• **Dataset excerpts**
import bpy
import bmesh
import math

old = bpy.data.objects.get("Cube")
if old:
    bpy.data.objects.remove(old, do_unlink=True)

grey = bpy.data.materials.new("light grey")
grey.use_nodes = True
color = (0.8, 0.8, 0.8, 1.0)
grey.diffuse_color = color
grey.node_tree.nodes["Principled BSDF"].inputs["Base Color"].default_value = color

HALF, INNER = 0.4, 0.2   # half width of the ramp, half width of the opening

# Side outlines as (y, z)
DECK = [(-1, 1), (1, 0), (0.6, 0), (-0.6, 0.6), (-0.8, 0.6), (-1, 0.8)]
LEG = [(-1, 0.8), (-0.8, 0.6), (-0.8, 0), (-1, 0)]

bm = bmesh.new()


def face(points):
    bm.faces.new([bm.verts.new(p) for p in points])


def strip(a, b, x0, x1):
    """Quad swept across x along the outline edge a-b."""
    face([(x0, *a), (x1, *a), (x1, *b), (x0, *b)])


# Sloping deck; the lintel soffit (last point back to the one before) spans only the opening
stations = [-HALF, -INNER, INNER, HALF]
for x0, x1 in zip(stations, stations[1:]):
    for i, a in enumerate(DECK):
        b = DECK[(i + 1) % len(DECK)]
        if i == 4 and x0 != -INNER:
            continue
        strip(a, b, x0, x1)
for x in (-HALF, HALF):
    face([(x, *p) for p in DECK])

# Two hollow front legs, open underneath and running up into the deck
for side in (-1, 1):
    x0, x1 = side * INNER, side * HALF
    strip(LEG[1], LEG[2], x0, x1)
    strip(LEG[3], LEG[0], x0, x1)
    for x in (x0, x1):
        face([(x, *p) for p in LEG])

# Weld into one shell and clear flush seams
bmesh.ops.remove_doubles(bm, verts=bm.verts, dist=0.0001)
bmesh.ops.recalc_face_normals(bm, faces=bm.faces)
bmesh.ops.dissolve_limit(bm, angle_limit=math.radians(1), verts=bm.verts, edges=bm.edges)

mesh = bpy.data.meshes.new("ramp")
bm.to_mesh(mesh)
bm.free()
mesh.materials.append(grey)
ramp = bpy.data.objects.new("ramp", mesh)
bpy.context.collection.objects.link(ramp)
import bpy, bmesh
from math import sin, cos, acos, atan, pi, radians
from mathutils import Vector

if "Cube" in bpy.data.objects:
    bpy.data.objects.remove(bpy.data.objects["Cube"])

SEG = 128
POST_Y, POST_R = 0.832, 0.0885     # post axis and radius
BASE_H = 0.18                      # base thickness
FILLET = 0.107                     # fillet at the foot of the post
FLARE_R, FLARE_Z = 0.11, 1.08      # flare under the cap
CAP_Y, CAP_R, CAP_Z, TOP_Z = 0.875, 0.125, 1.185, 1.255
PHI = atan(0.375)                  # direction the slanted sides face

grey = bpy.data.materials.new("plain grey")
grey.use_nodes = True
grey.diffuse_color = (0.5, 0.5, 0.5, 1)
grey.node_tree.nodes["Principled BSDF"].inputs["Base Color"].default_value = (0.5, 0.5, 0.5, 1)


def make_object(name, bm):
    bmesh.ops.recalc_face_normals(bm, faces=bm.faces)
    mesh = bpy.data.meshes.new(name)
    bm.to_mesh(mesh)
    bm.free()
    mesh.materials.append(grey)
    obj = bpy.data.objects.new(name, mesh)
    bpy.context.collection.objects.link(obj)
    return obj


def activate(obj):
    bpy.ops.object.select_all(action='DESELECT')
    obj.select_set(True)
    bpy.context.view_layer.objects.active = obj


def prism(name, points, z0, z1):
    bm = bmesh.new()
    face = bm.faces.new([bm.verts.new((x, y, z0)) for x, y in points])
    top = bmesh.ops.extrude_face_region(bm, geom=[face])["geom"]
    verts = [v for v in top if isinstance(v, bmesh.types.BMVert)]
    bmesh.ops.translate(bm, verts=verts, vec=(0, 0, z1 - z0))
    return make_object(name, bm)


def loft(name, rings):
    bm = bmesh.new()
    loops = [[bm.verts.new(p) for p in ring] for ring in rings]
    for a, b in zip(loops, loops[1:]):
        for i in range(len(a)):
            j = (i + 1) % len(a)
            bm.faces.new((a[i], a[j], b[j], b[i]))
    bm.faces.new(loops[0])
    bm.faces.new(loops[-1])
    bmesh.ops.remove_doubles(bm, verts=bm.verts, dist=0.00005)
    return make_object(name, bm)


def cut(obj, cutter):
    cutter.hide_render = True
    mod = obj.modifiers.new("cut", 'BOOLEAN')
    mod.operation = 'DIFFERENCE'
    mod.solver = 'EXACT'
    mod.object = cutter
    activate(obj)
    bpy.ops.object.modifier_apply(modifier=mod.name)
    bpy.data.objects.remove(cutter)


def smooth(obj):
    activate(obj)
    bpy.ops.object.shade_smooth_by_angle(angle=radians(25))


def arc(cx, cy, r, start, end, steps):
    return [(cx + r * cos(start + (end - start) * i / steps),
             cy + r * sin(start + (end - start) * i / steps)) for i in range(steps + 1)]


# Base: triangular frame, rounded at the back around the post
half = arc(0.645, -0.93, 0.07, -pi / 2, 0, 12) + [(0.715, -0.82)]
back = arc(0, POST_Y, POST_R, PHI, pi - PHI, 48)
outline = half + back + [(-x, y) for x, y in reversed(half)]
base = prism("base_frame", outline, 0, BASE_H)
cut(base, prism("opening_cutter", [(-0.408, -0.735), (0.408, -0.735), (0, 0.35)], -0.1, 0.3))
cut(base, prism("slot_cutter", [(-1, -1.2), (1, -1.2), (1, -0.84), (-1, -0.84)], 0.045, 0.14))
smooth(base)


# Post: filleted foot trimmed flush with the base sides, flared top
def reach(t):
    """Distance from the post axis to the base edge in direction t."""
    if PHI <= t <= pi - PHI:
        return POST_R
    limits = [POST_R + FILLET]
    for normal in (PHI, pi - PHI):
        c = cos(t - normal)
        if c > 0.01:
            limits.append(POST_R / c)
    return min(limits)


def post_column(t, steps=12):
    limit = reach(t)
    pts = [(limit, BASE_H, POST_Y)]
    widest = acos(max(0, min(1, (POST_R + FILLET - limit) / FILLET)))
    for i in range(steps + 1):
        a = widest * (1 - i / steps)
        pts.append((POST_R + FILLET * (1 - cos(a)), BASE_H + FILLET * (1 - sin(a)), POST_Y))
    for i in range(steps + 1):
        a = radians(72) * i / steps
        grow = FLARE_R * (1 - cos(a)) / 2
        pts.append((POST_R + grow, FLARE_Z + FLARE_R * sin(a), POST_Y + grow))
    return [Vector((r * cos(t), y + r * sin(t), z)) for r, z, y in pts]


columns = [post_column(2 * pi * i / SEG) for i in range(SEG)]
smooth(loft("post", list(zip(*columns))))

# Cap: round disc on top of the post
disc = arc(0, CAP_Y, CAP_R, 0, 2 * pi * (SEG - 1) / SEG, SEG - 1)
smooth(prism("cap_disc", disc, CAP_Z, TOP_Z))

• **Goal of the exercise**
All entries must be given again exactly.

• **Result**
import bpy
import bmesh
import math

old = bpy.data.objects.get("Cube")
if old:
    bpy.data.objects.remove(old, do_unlink=True)

grey = bpy.data.materials.new("light grey")
grey.use_nodes = True
color = (0.8, 0.8, 0.8, 1.0)
grey.diffuse_color = color
grey.node_tree.nodes["Principled BSDF"].inputs["Base Color"].default_value = color

HALF, INNER = 0.4, 0.2   # half width of the ramp, half width of the opening

# Side outlines as (y, z)
DECK = [(-1, 1), (1, 0), (0.6, 0), (-0.6, 0.6), (-0.8, 0.6), (-1, 0.8)]
LEG = [(-1, 0.8), (-0.8, 0.6), (-0.8, 0), (-1, 0)]

bm = bmesh.new()


def face(points):
    bm.faces.new([bm.verts.new(p) for p in points])


def strip(a, b, x0, x1):
    """Quad swept across x along the outline edge a-b."""
    face([(x0, *a), (x1, *a), (x1, *b), (x0, *b)])


# Sloping deck; the lintel soffit (last point back to the one before) spans only the opening
stations = [-HALF, -INNER, INNER, HALF]
for x0, x1 in zip(stations, stations[1:]):
    for i, a in enumerate(DECK):
        b = DECK[(i + 1) % len(DECK)]
        if i == 4 and x0 != -INNER:
            continue
        strip(a, b, x0, x1)
for x in (-HALF, HALF):
    face([(x, *p) for p in DECK])

# Two hollow front legs, open underneath and running up into the deck
for side in (-1, 1):
    x0, x1 = side * INNER, side * HALF
    strip(LEG[1], LEG[2], x0, x1)
    strip(LEG[3], LEG[0], x0, x1)
    for x in (x0, x1):
        face([(x, *p) for p in LEG])

# Weld into one shell and clear flush seams
bmesh.ops.remove_doubles(bm, verts=bm.verts, dist=0.0001)
bmesh.ops.recalc_face_normals(bm, faces=bm.faces)
bmesh.ops.dissolve_limit(bm, angle_limit=math.radians(1), verts=bm.verts, edges=bm.edges)

mesh = bpy.data.meshes.new("ramp")
bm.to_mesh(mesh)
bm.free()
mesh.materials.append(grey)
ramp = bpy.data.objects.new("ramp", mesh)
bpy.context.collection.objects.link(ramp)
import bpy, bmesh
from math import sin, cos, acos, atan, pi, radians
from mathutils import Vector

if "Cube" in bpy.data.objects:
    bpy.data.objects.remove(bpy.data.objects["Cube"])

SEG = 128
POST_Y, POST_R = 0.832, 0.0885     # post axis and radius
BASE_H = 0.18                      # base thickness
FILLET = 0.107                     # fillet at the foot of the post
FLARE_R, FLARE_Z = 0.11, 1.08      # flare under the cap
CAP_Y, CAP_R, CAP_Z, TOP_Z = 0.875, 0.125, 1.185, 1.255
PHI = atan(0.375)                  # direction the slanted sides face

grey = bpy.data.materials.new("plain grey")
grey.use_nodes = True
grey.diffuse_color = (0.5, 0.5, 0.5, 1)
grey.node_tree.nodes["Principled BSDF"].inputs["Base Color"].default_value = (0.5, 0.5, 0.5, 1)


def make_object(name, bm):
    bmesh.ops.recalc_face_normals(bm, faces=bm.faces)
    mesh = bpy.data.meshes.new(name)
    bm.to_mesh(mesh)
    bm.free()
    mesh.materials.append(grey)
    obj = bpy.data.objects.new(name, mesh)
    bpy.context.collection.objects.link(obj)
    return obj


def activate(obj):
    bpy.ops.object.select_all(action='DESELECT')
    obj.select_set(True)
    bpy.context.view_layer.objects.active = obj


def prism(name, points, z0, z1):
    bm = bmesh.new()
    face = bm.faces.new([bm.verts.new((x, y, z0)) for x, y in points])
    top = bmesh.ops.extrude_face_region(bm, geom=[face])["geom"]
    verts = [v for v in top if isinstance(v, bmesh.types.BMVert)]
    bmesh.ops.translate(bm, verts=verts, vec=(0, 0, z1 - z0))
    return make_object(name, bm)


def loft(name, rings):
    bm = bmesh.new()
    loops = [[bm.verts.new(p) for p in ring] for ring in rings]
    for a, b in zip(loops, loops[1:]):
        for i in range(len(a)):
            j = (i + 1) % len(a)
            bm.faces.new((a[i], a[j], b[j], b[i]))
    bm.faces.new(loops[0])
    bm.faces.new(loops[-1])
    bmesh.ops.remove_doubles(bm, verts=bm.verts, dist=0.00005)
    return make_object(name, bm)


def cut(obj, cutter):
    cutter.hide_render = True
    mod = obj.modifiers.new("cut", 'BOOLEAN')
    mod.operation = 'DIFFERENCE'
    mod.solver = 'EXACT'
    mod.object = cutter
    activate(obj)
    bpy.ops.object.modifier_apply(modifier=mod.name)
    bpy.data.objects.remove(cutter)


def smooth(obj):
    activate(obj)
    bpy.ops.object.shade_smooth_by_angle(angle=radians(25))


def arc(cx, cy, r, start, end, steps):
    return [(cx + r * cos(start + (end - start) * i / steps),
             cy + r * sin(start + (end - start) * i / steps)) for i in range(steps + 1)]


# Base: triangular frame, rounded at the back around the post
half = arc(0.645, -0.93, 0.07, -pi / 2, 0, 12) + [(0.715, -0.82)]
back = arc(0, POST_Y, POST_R, PHI, pi - PHI, 48)
outline = half + back + [(-x, y) for x, y in reversed(half)]
base = prism("base_frame", outline, 0, BASE_H)
cut(base, prism("opening_cutter", [(-0.408, -0.735), (0.408, -0.735), (0, 0.35)], -0.1, 0.3))
cut(base, prism("slot_cutter", [(-1, -1.2), (1, -1.2), (1, -0.84), (-1, -0.84)], 0.045, 0.14))
smooth(base)


# Post: filleted foot trimmed flush with the base sides, flared top
def reach(t):
    """Distance from the post axis to the base edge in direction t."""
    if PHI <= t <= pi - PHI:
        return POST_R
    limits = [POST_R + FILLET]
    for normal in (PHI, pi - PHI):
        c = cos(t - normal)
        if c > 0.01:
            limits.append(POST_R / c)
    return min(limits)


def post_column(t, steps=12):
    limit = reach(t)
    pts = [(limit, BASE_H, POST_Y)]
    widest = acos(max(0, min(1, (POST_R + FILLET - limit) / FILLET)))
    for i in range(steps + 1):
        a = widest * (1 - i / steps)
        pts.append((POST_R + FILLET * (1 - cos(a)), BASE_H + FILLET * (1 - sin(a)), POST_Y))
    for i in range(steps + 1):
        a = radians(72) * i / steps
        grow = FLARE_R * (1 - cos(a)) / 2
        pts.append((POST_R + grow, FLARE_Z + FLARE_R * sin(a), POST_Y + grow))
    return [Vector((r * cos(t), y + r * sin(t), z)) for r, z, y in pts]


columns = [post_column(2 * pi * i / SEG) for i in range(SEG)]
smooth(loft("post", list(zip(*columns))))

# Cap: round disc on top of the post
disc = arc(0, CAP_Y, CAP_R, 0, 2 * pi * (SEG - 1) / SEG, SEG - 1)
smooth(prism("cap_disc", disc, CAP_Z, TOP_Z))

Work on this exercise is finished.